Tanzania, Liberia, Benin and Somalia confirmed the first coronavirus cases on Monday, as African nations shut borders amid fears the disease could cause fragile health systems to collapse.

The new cases mean 30 African nations – more than half the continent – are treating 400 coronavirus patients.

Somalia, in a civil war since 1991, is reliant on donors to support its public hospitals. Fighting between Islamist insurgents and the internationally-backed government forced more than 2.6 million Somalis to flee their homes. Many live in makeshift tents.

Health minister Fawziya Abikar Nur said on Twitter the ministry quarantined and tested four Somalis who came from China last week. One tested positive for the disease. International flights to Somalia were suspended for two weeks, the aviation minister told Somali national television.

In West Africa, small and impoverished Liberia announced its first case. Liberia was devastated by a 2014 Ebola epidemic that killed 4 000 people and many health professionals. The healthcare system remains underfunded despite promises of investment.

Benin, considered a relatively stable democracy in the turbulent West African region, also announced its first case. The health ministry said the Beninois national was in an isolation ward in the capital after returning from Belgium and Burkina Faso on March 11.

The health ministry in the east African nation Tanzania confirmed its first case, a Tanzanian woman who travelled to Denmark, Sweden and Belgium. She had her temperature taken at the airport, but had no fever and was allowed to pass, but later felt unwell at her hotel, the ministry said.

On Monday, Rwanda, Burkina Faso, Ethiopia, and Cameroon reported more cases and South African Finance Minister Tito Mboweni said his nation, which has 61 cases so far, may need to raid other government departments for funds to fight the disease.

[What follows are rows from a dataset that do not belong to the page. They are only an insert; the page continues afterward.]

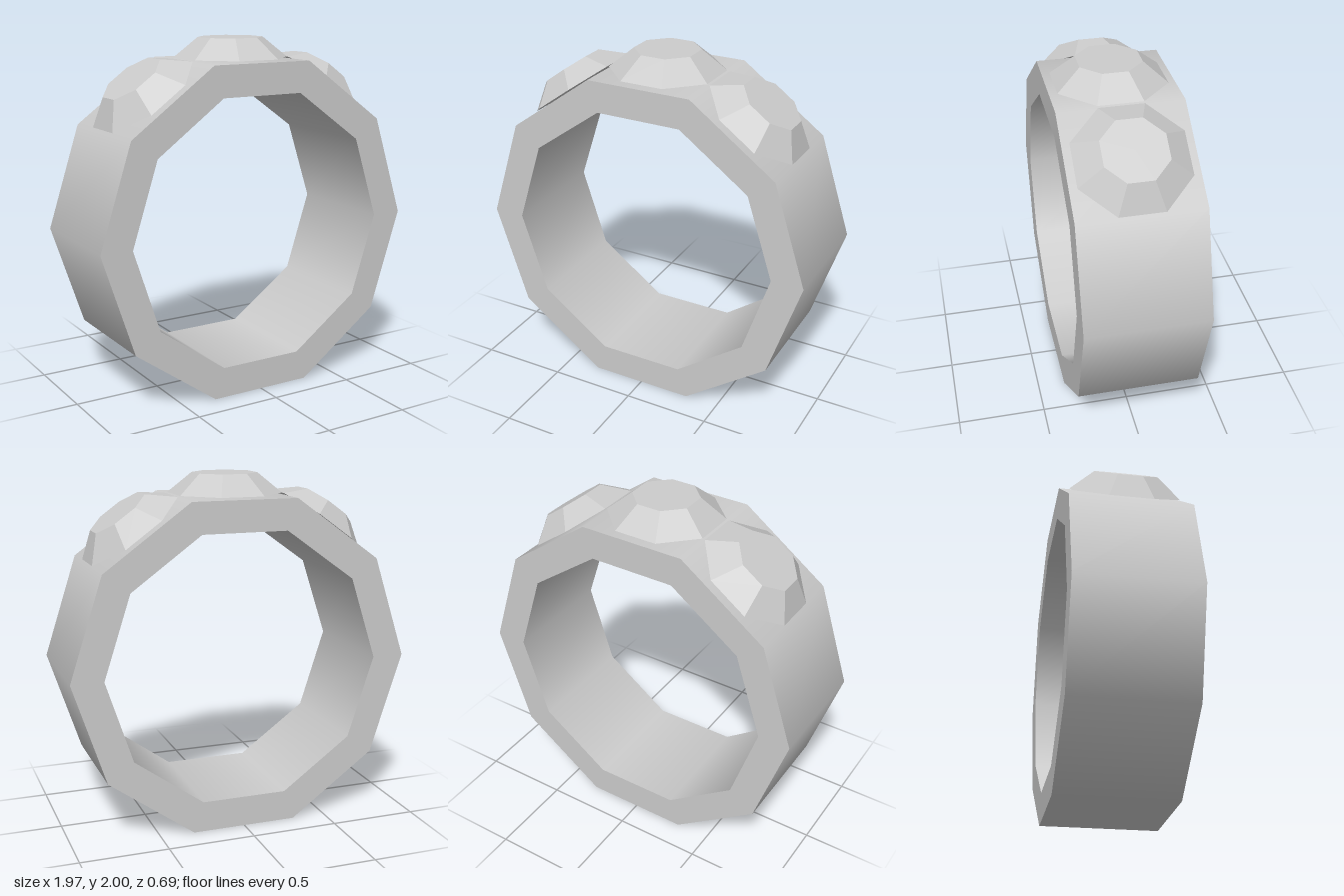
import * as THREE from 'three';
import { mergeGeometries } from 'three/addons/utils/BufferGeometryUtils.js';

const CENTRE_Y = 0.94;
const OUTER = 0.985, INNER = 0.8, HALF_WIDTH = 0.343, SIDES = 10;
const STEP = (Math.PI * 2) / SIDES;

// Ten-sided band: each side of the rectangular section is swept on its own,
// so shading is smooth around the band and sharp at its rims.
function bandGeometry() {
  const section = [
    [OUTER, -HALF_WIDTH], [OUTER, HALF_WIDTH],
    [INNER, HALF_WIDTH], [INNER, -HALF_WIDTH],
  ].map(([r, h]) => new THREE.Vector2(r, h));
  const strips = section.map((p, i) =>
    new THREE.LatheGeometry([p, section[(i + 1) % section.length]], SIDES, Math.PI / 2));
  return mergeGeometries(strips).rotateX(Math.PI / 2);
}

// Eight-sided cut stone, floating just above a flat of the band.
function gemGeometry() {
  const base = 0.947, top = 1.06;
  return new THREE.CylinderGeometry(0.185, 0.325, top - base, 8)
    .rotateY(Math.PI / 8)
    .translate(0, (base + top) / 2, 0);
}

export function createModel() {
  const ring = new THREE.Group();
  ring.name = 'ring';

  const band = new THREE.Mesh(bandGeometry(), new THREE.MeshStandardMaterial({ color: 0xcccccc }));
  band.name = 'band';
  band.position.y = CENTRE_Y;
  ring.add(band);

  // Three stones on the three top flats
  const gem = gemGeometry();
  const gemMaterial = new THREE.MeshStandardMaterial({ color: 0xcccccc, flatShading: true });
  [['rightGem', 1], ['middleGem', 0], ['leftGem', -1]].forEach(([name, turn]) => {
    const stone = new THREE.Mesh(gem, gemMaterial);
    stone.name = name;
    stone.position.y = CENTRE_Y;
    stone.rotation.z = turn * STEP;
    ring.add(stone);
  });

  return ring;
}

“As the situation develops we need to set aside further funding. That means we have to reduce programmes throughout the government system by reducing allocated amounts,” Mboweni said at a conference outlining measures to contain the outbreak. He did not provide any figures.


Many African nations, including some without reported cases, ordered tougher control measures, including bans on public gatherings, halting flights and closing schools and universities.

Ethiopia, Africa’s second-largest nation, joined the growing list of countries that closed schools for two weeks, suspended large gatherings and cancelled sports events, Prime Minister Abiy Ahmed’s office said.

Government buses will give free rides to curb overcrowding in the public transport system, a statement said.

Nigeria’s health ministry said the country, Africa’s most populous, strengthened contact tracing, stockpiled reagents used in test kits and increased testing capacity.

Also on Monday, Kenyan police raided a clinic alleged to be selling fake coronavirus testing kits. Police detained staff and locked the facility, witnesses told Reuters journalists at the scene, after it advertised testing kits online.